It was one of the greatest jazz orchestras ever assembled, led by a popular bandleader who took it overseas to raise the morale of the Allied soldiers fighting World War II in Europe—and who then vanished at the height of his popularity.
“Glenn Miller Goes To War With The Army Air Force Band” features interviews with AAF band member Nat Peck (who signed on with Miller’s military ensemble in 1943 at the age of 19), historian Michael McGerr, and the music of the AAF in all of its configurations—ballads with singer Johnny Desmond, uptempo swing numbers featuring the big band, easy-listening with-strings recordings, a modern-jazz small group side with pianist Mel Powell, and a once-in-a-lifetime encounter with Bing Crosby in England in August 1944. Much of this music was heard only on the radio during the war and is far less familiar than that of Miller’s pre-war civilian big band.
We’ll also hear some historic broadcasts—Miller signing off on his last Chesterfield show before joining the military, the last stateside program by the AAF before leaving for Europe, and a moving Christmas Day 1944 broadcast from Paris, just hours after Miller had been reported missing.
More About Glenn Miller And The Army Air Force Orchestra
- Listen to a 90-minute version of this Afterglow program that includes more music, background, and commentary: Sustain the Wings: Major Glenn Miller Goes To War With The Army Air Force Band
- Geoffrey Butcher’s Next To A Letter From Home: Major Glenn Miller’s Wartime Band provides an excellent history of the orchestra, especially its time in England and on the European continent after Miller’s disappearance.
- Lewis Erenberg’s Swingin’ the Dream: Big Band Jazz And The Rebirth Of American Culture includes an excellent chapter about the significance of Miller’s wartime service and orchestra.

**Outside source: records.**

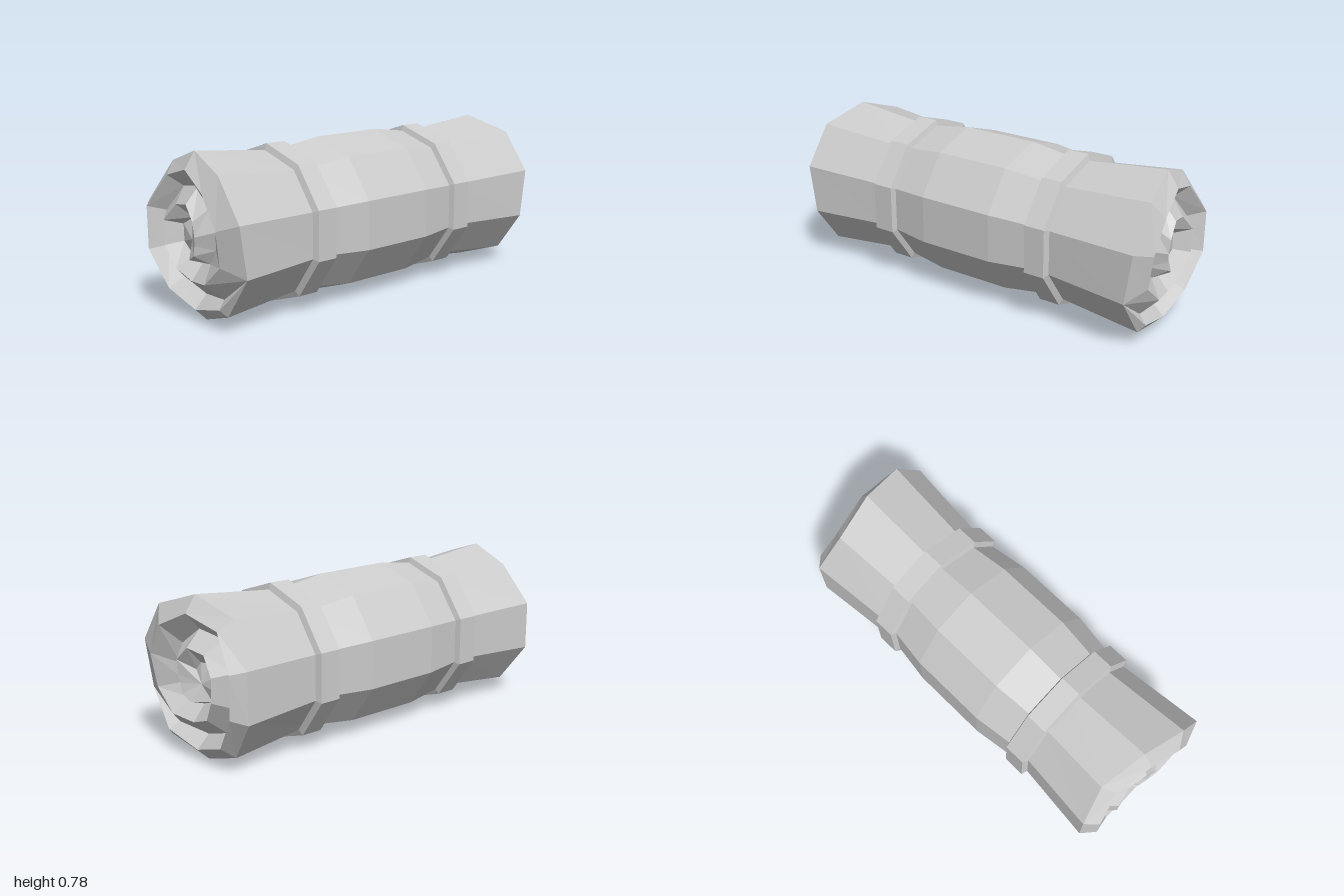
import * as THREE from 'three';

const SIDES = 10, R = 0.388, CY = 0.388;

// Uneven end edge: one z per corner, clockwise from the lower right corner
const EDGE = [0.92, 0.92, 0.87, 0.88, 0.91, 0.91, 0.87, 0.91, 0.955, 0.955];

// Radii of the spiral's raised fold and of its groove, one per clockwise corner
const RIDGE = [0.388, 0.348, 0.329, 0.33, 0.325, 0.329, 0.32, 0.31, 0.287, 0.27, 0.26, 0.222,
  0.194, 0.192, 0.182, 0.188, 0.173, 0.156, 0.112, 0.073, 0.062, 0.083, 0.095, 0.117];
const GROOVE = [0.388, 0.306, 0.267, 0.27, 0.257, 0.267, 0.255, 0.231, 0.184, 0.15, 0.13, 0.135,
  0.119, 0.117, 0.127, 0.13, 0.097, 0.077, 0.048];

const material = new THREE.MeshStandardMaterial({ color: 0xcccccc, flatShading: true });

function point(k, r, z) {
  const a = -Math.PI / 10 - (k * 2 * Math.PI) / SIDES;
  return [r * Math.cos(a), CY + r * Math.sin(a), z];
}

function meshFrom(triangles, name) {
  const geometry = new THREE.BufferGeometry();
  geometry.setAttribute('position', new THREE.Float32BufferAttribute(triangles.flat(2), 3));
  geometry.computeVertexNormals();
  const mesh = new THREE.Mesh(geometry, material);
  mesh.name = name;
  return mesh;
}

const quad = (a, b, c, d) => [[a, b, c], [a, c, d]];

// Ten-sided skin through [radius, z(k)] sections ordered from back to front
function loft(sections, name) {
  const triangles = [];
  for (let s = 0; s < sections.length - 1; s++) {
    const [r0, z0] = sections[s], [r1, z1] = sections[s + 1];
    for (let k = 0; k < SIDES; k++) {
      const n = (k + 1) % SIDES;
      triangles.push(...quad(point(n, r0, z0(n)), point(k, r0, z0(k)),
        point(k, r1, z1(k)), point(n, r1, z1(n))));
    }
  }
  return meshFrom(triangles, name);
}

// Spiral end of the roll; side is 1 for front, -1 for back
function rolledEnd(side, name) {
  const depth = (k, r, lift) => 0.91 + (EDGE[k % SIDES] - 0.91) * (r / R) + lift;
  const outer = (k) => point(k, R, EDGE[k % SIDES]);
  const groove = (k) => point(k, GROOVE[k], depth(k, GROOVE[k], k === 0 ? 0 : -0.015));
  const ridge = (k) => {
    if (k === 0 || k === 23) return groove(k === 0 ? 0 : 13);
    return point(k, RIDGE[k], depth(k, RIDGE[k], k === 1 ? 0.03 : 0.055));
  };
  const triangles = [];
  const strip = (outside, inside, count) => {
    for (let k = 0; k < count; k++) {
      triangles.push(...quad(outside(k), inside(k), inside(k + 1), outside(k + 1)));
    }
  };
  strip(outer, ridge, 10);
  strip(ridge, groove, 18);
  strip(groove, (k) => ridge(k + 10), 13);

  // Core of the spiral
  const core = [];
  for (let k = 13; k <= 18; k++) core.push(groove(k));
  for (let k = 18; k <= 23; k++) core.push(ridge(k));
  const centre = [-0.03, 0.375, 0.915];
  for (let i = 0; i < core.length - 1; i++) triangles.push([core[i], centre, core[i + 1]]);

  // Mirror the back end, turning its faces round
  const placed = side > 0 ? triangles
    : triangles.map((t) => t.map(([x, y, z]) => [x, y, -z]).reverse());
  return meshFrom(placed, name);
}

export function createModel() {
  const group = new THREE.Group();
  group.name = 'bedroll';
  const flat = (z) => () => z;

  // Cloth skin, pinched where the straps hold it
  group.add(loft([
    [R, (k) => -EDGE[k]], [0.341, flat(-0.45)], [0.378, flat(-0.19)],
    [0.378, flat(0.2)], [0.341, flat(0.46)], [R, (k) => EDGE[k]],
  ], 'rollBody'));

  group.add(rolledEnd(1, 'frontRolledEnd'), rolledEnd(-1, 'backRolledEnd'));

  // Bevelled straps
  for (const [z, name] of [[0.457, 'frontStrap'], [-0.447, 'backStrap']]) {
    group.add(loft([
      [0.335, flat(z - 0.067)], [0.378, flat(z - 0.053)],
      [0.378, flat(z + 0.053)], [0.335, flat(z + 0.067)],
    ], name));
  }
  return group;
}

Watch video footage from July 1944 of the AAF at a military parade in England: